No, because Buddhism is a way of changing the internal biochemistry, and external substances "direct" to other "spectra of worlds" (there are better ones than nirvana)
In general, the word "expansion of consciousness" is incorrect to refer to Buddhism. It is believed that Buddha-nature is inherent in all beings. This can be realized by any creature, if external causes, including intoxicating substances, do not interfere. The Madyapana commandment (refusal to stupefy the mind) is not only about substances. If some actions lead to this, then they must be abandoned. For example, if some meditation practice or lifestyle causes uncontrollable addictions, then they need to be changed. It is not so much the external experience of interacting with the deterministic world that is valued, but the experience of self-knowledge, awareness of one's own nature, without connection with the world of cause and effect. External connections, compassion for others, knowledge, wisdom, patience are valued first of all as tools for revealing one's own original nature.
A person becomes a Buddhist after taking refuge. Taking refuge is accompanied by taking panca sila (five vows), one of which sounds in the Pali language as: Surā-meraya-majja-pamādaṭṭhānā veramaṇī sikkhāpadaṃ samādiyāmi. What does it mean in Russian: I accept the teaching rule to refrain from the use of intoxicants, leading to carelessness.

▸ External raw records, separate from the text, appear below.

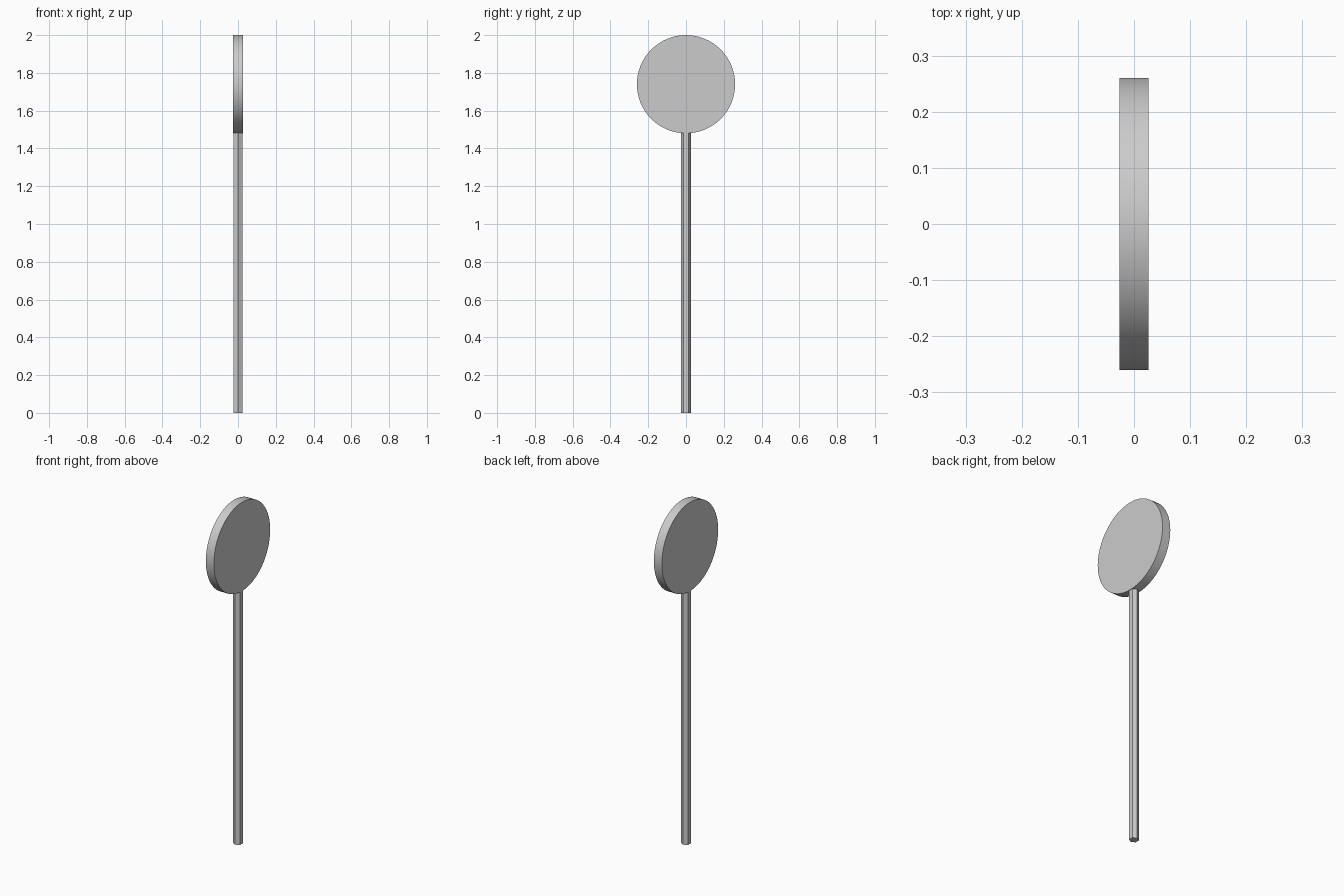
import bpy
import math

# Remove the default object
cube = bpy.data.objects.get("Cube")
if cube:
    bpy.data.objects.remove(cube, do_unlink=True)

GREY = (0.6, 0.6, 0.6, 1.0)
RADIUS = 0.26
THICKNESS = 0.052
CENTRE_Z = 2 - RADIUS

grey = bpy.data.materials.new("light_grey")
grey.use_nodes = True
grey.diffuse_color = GREY
grey.node_tree.nodes["Principled BSDF"].inputs["Base Color"].default_value = GREY


def cylinder(name, sides, radius, depth, z, rotation):
    bpy.ops.mesh.primitive_cylinder_add(
        vertices=sides, radius=radius, depth=depth,
        location=(0, 0, z), rotation=rotation)
    obj = bpy.context.object
    obj.name = name
    obj.data.materials.append(grey)
    return obj


# Upright round plate facing sideways, with a smooth rim
cylinder("round_plate", 64, RADIUS, THICKNESS, CENTRE_Z, (0, math.pi / 2, 0))
bpy.ops.object.shade_smooth_by_angle(angle=math.radians(30))

# Faceted six-sided pole, tucked slightly into the rim
pole_height = CENTRE_Z - RADIUS + 0.005
cylinder("pole", 6, THICKNESS / 2, pole_height, pole_height / 2, (0, 0, 0))
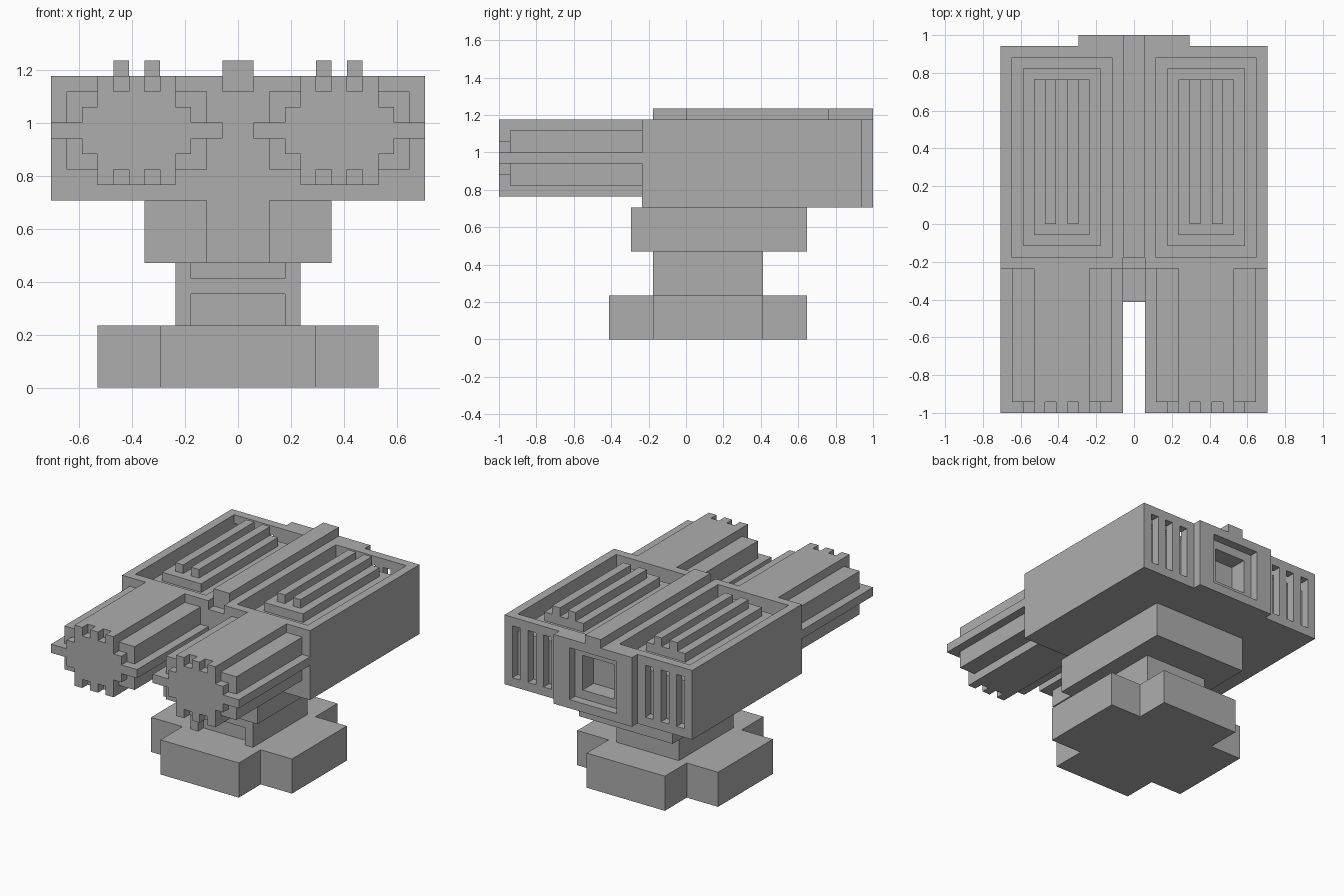
import bpy
import bmesh

U = 2 / 34  # block size: the whole model sits on this grid

old = bpy.data.objects.get("Cube")
if old:
    bpy.data.objects.remove(old, do_unlink=True)

grey = bpy.data.materials.new("plain_grey")
grey.use_nodes = True
colour = (0.42, 0.42, 0.42, 1)
grey.diffuse_color = colour
grey.node_tree.nodes["Principled BSDF"].inputs["Base Color"].default_value = colour


def prism(name, outline, low, high, axis="z"):
    """Extrude an outline along z (outline is x, y) or along y (outline is x, z)."""
    bm = bmesh.new()
    place = (lambda a, b: (a, b, low)) if axis == "z" else (lambda a, b: (a, low, b))
    face = bm.faces.new([bm.verts.new(place(a, b)) for a, b in outline])
    top = bmesh.ops.extrude_face_region(bm, geom=[face])["geom"]
    move = (0, 0, high - low) if axis == "z" else (0, high - low, 0)
    bmesh.ops.translate(bm, vec=move, verts=[v for v in top if isinstance(v, bmesh.types.BMVert)])
    bmesh.ops.recalc_face_normals(bm, faces=bm.faces)
    bmesh.ops.scale(bm, vec=(U, U, U), verts=bm.verts)
    mesh = bpy.data.meshes.new(name)
    bm.to_mesh(mesh)
    bm.free()
    mesh.materials.append(grey)
    obj = bpy.data.objects.new(name, mesh)
    bpy.context.collection.objects.link(obj)
    return obj


def box(name, x, y, z):
    return prism(name, [(x[0], y[0]), (x[1], y[0]), (x[1], y[1]), (x[0], y[1])], *z)


def carve(obj, x, y, z):
    """Cut a box-shaped recess out of an object."""
    cutter = box("cutter", x, y, z)
    mod = obj.modifiers.new("recess", "BOOLEAN")
    mod.operation, mod.solver, mod.object = "DIFFERENCE", "EXACT", cutter
    deps = bpy.context.evaluated_depsgraph_get()
    mesh = bpy.data.meshes.new_from_object(obj.evaluated_get(deps))
    obj.modifiers.clear()
    obj.data = mesh
    bpy.data.objects.remove(cutter, do_unlink=True)


def four_way(quarter, ca, cb):
    """Mirror a quarter outline both ways around a centre."""
    flip = quarter[::-1]
    loop = quarter + [(a, -b) for a, b in flip] + [(-a, -b) for a, b in quarter] + [(-a, b) for a, b in flip]
    return [(ca + a, cb + b) for a, b in loop]


def span(s, a, b):
    """Range on one side of the centre plane."""
    return sorted((s * a, s * b))


# Cross-shaped foot
prism("base", four_way([(5, 9), (5, 5), (9, 5)], 0, 2), 0, 4)

# Column with two recesses in its front
column = box("column", (-4, 4), (-3, 7), (4, 8))
carve(column, (-3, 3), (-4, -2), (3.5, 6))
carve(column, (-3, 3), (-4, -2), (7, 8.5))

# Neck with a shallow groove in the middle of its front
prism("neck", [(-6, 11), (-6, -5), (-2, -5), (-2, -4), (2, -4), (2, -5), (6, -5), (6, 11)], 8, 12)

# Housing with a raised back panel
body = prism("housing", [(-12, -4), (12, -4), (12, 16), (5, 16), (5, 17),
                         (-5, 17), (-5, 16), (-12, 16)], 12, 20)
carve(body, (-1, 1), (-5, -3), (19, 21))
carve(body, (-3, 3), (16, 18), (13, 19))
carve(body, (-2, 2), (14, 17.5), (14, 18))
box("top_ridge", (-1, 1), (-3, 17), (20, 21))

# Quarter outlines of the ribbed barrel and its notched end
rib = [(2.5, 3.5), (2.5, 2.5), (4.5, 2.5), (4.5, 0.5), (5.5, 0.5)]
tip = [(0.5, 3.5), (0.5, 2.5), (1.5, 2.5), (1.5, 3.5), (2.5, 3.5),
       (2.5, 1.5), (3.5, 1.5), (3.5, 0.5), (5.5, 0.5)]

for side, s in (("left", 1), ("right", -1)):
    # Vent slots in the back and the well in the top
    for x in (6, 8, 10):
        carve(body, span(s, x, x + 1), (15, 17), (13, 19))
    carve(body, span(s, 2, 11), (-3, 15), (18, 21))
    # Stepped vent block with two rails
    box(side + "_vent_step", span(s, 3, 10), (-2, 14), (18, 19))
    box(side + "_vent_block", span(s, 4, 9), (-1, 13), (19, 20))
    for label, x in (("inner", 5), ("outer", 7)):
        box(f"{side}_{label}_rail", span(s, x, x + 1), (0, 13), (20, 21))
    # Barrel
    prism(side + "_barrel", four_way(rib, 6.5 * s, 16.5), -16, -4, "y")
    prism(side + "_barrel_tip", four_way(tip, 6.5 * s, 16.5), -17, -16, "y")
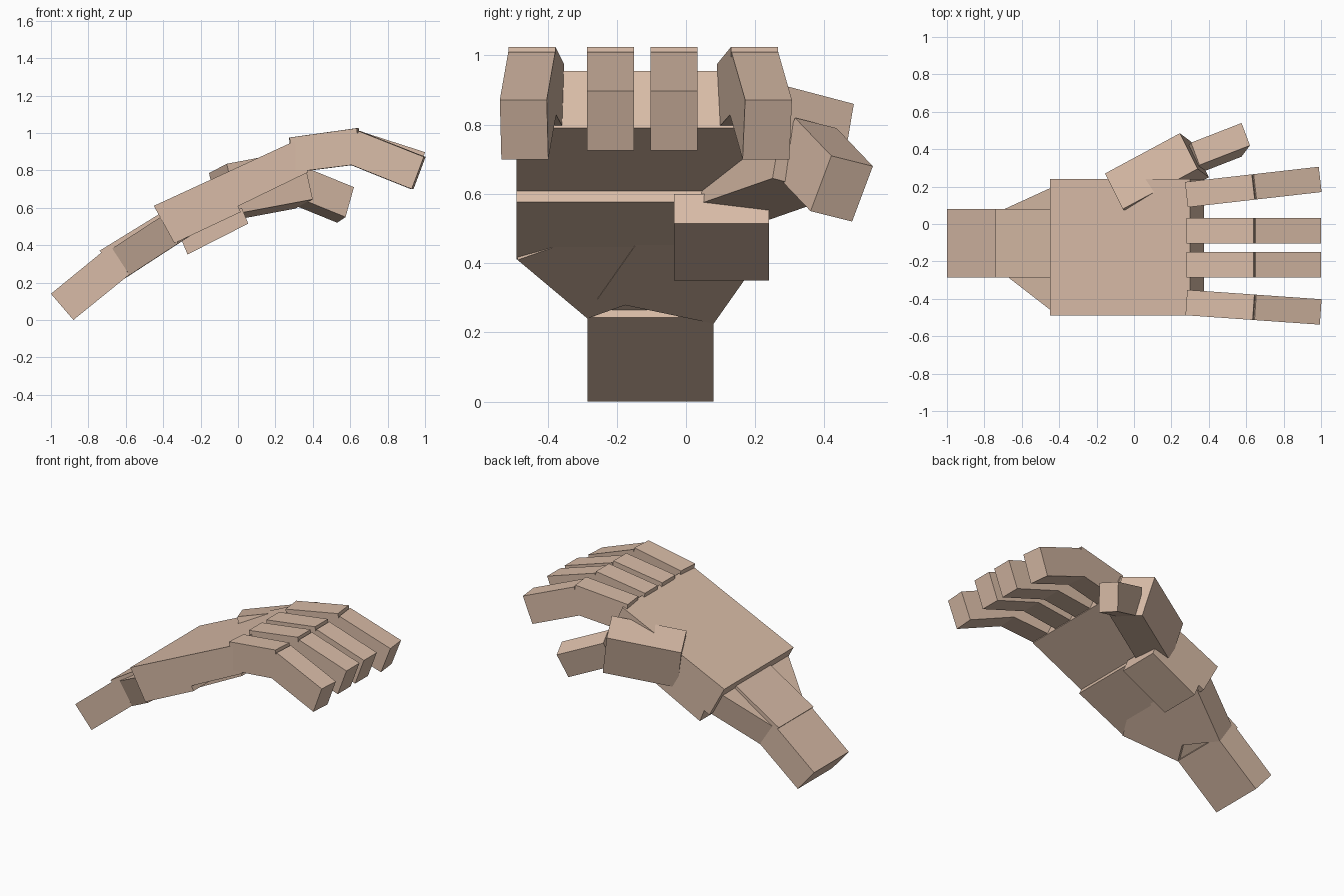
import bpy, bmesh, math
from mathutils import Vector, Matrix

if "Cube" in bpy.data.objects:
    bpy.data.objects.remove(bpy.data.objects["Cube"])

skin = bpy.data.materials.new("skin_tan")
skin.diffuse_color = (0.69, 0.50, 0.385, 1)
skin.use_nodes = True
skin.node_tree.nodes["Principled BSDF"].inputs["Base Color"].default_value = skin.diffuse_color


def finish(name, bm):
    bmesh.ops.recalc_face_normals(bm, faces=bm.faces)
    me = bpy.data.meshes.new(name)
    bm.to_mesh(me)
    bm.free()
    me.materials.append(skin)
    ob = bpy.data.objects.new(name, me)
    bpy.context.collection.objects.link(ob)
    return ob


def sweep(name, base, offset, turn=None):
    """Flat polygon swept along an offset to make a block."""
    bm = bmesh.new()
    face = bm.faces.new([bm.verts.new(p) for p in base])
    new = bmesh.ops.extrude_face_region(bm, geom=[face], use_keep_orig=True)
    verts = [v for v in new["geom"] if isinstance(v, bmesh.types.BMVert)]
    bmesh.ops.translate(bm, verts=verts, vec=offset)
    if turn:
        bmesh.ops.transform(bm, matrix=turn, verts=bm.verts)
    return finish(name, bm)


def prism(name, profile, y0, y1, turn=None):
    """Side profile (x, z) with a width in y."""
    return sweep(name, [(x, y0, z) for x, z in profile], (0, y1 - y0, 0), turn)


def block(name, corner, u, v, w):
    """Box from one corner and three edge vectors."""
    c, u, v = Vector(corner), Vector(u), Vector(v)
    return sweep(name, [c, c + u, c + u + v, c + v], Vector(w))


# forearm and wrist
prism("forearm", [(-1, .14), (-.88, 0), (-.58, .243), (-.70, .385)], -.285, .08)
prism("wrist", [(-.74, .37), (-.35, .61), (-.30, .46), (-.62, .25)], -.285, .08)

# two splayed blocks widening the wrist into the palm
pitch = math.radians(33)
along = Vector((math.cos(pitch), 0, math.sin(pitch)))
up = Vector((-math.sin(pitch), 0, math.cos(pitch)))
for name, corner, yaw, side in (("wrist_flare_outer", (-.58, -.285, .24), -33, 1),
                                ("wrist_flare_thumb", (-.60, .08, .225), 21, -1)):
    a = math.radians(yaw)
    lengthwise = along * math.cos(a) + Vector((0, math.sin(a), 0))
    across = along * abs(math.sin(a)) + Vector((0, side * math.cos(a), 0))
    block(name, corner, lengthwise * .37, across * .36, up * .17)

# palm, with a small step underneath, and the heel pad
prism("palm", [(-.45, .61), (.30, .955), (.375, .79), (0, .608), (.015, .577), (-.34, .41)],
      -.49, .24)
prism("thumb_heel_pad", [(-.27, .35), (.055, .515), (.02, .6), (-.305, .435)], -.035, .24)

# fingers: knuckle segment and bent tip segment
for name, yc, yaw, drop in (("index", .157, 6.5, .025), ("middle", -.035, 0, 0),
                            ("ring", -.218, 0, 0), ("little", -.42, -4, .025)):
    pivot = Vector((.28, yc, 0))
    turn = (Matrix.Translation(pivot) @ Matrix.Rotation(math.radians(yaw), 4, 'Z')
            @ Matrix.Translation(-pivot))
    y0, y1 = yc - .068, yc + .068
    prism(name + "_finger_base", [(.28, .975), (.64, 1.025), (.665, .835), (.305, .79)],
          y0, y1, turn)
    prism(name + "_finger_tip", [(.65, 1.01), (1, .897 - drop), (.935, .725 - drop), (.588, .838)],
          y0, y1, turn)

# thumb
block("thumb_base", (-.155, .27, .785), (.40, .215, .075), (.095, -.19, .05), (.06, -.045, -.265))
block("thumb_tip", (.35, .315, .82), (.27, .105, -.11), (-.045, .12, -.03), (-.045, -.06, -.16))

The practitioner should develop awareness, mindfulness and concentration, which are impossible with the use of any intoxicants.
Absolutely not. Any intoxication with tz. Buddhism is ts "Mara's machinations", no distinction is made between alcoholic intoxication or intoxication from some substances.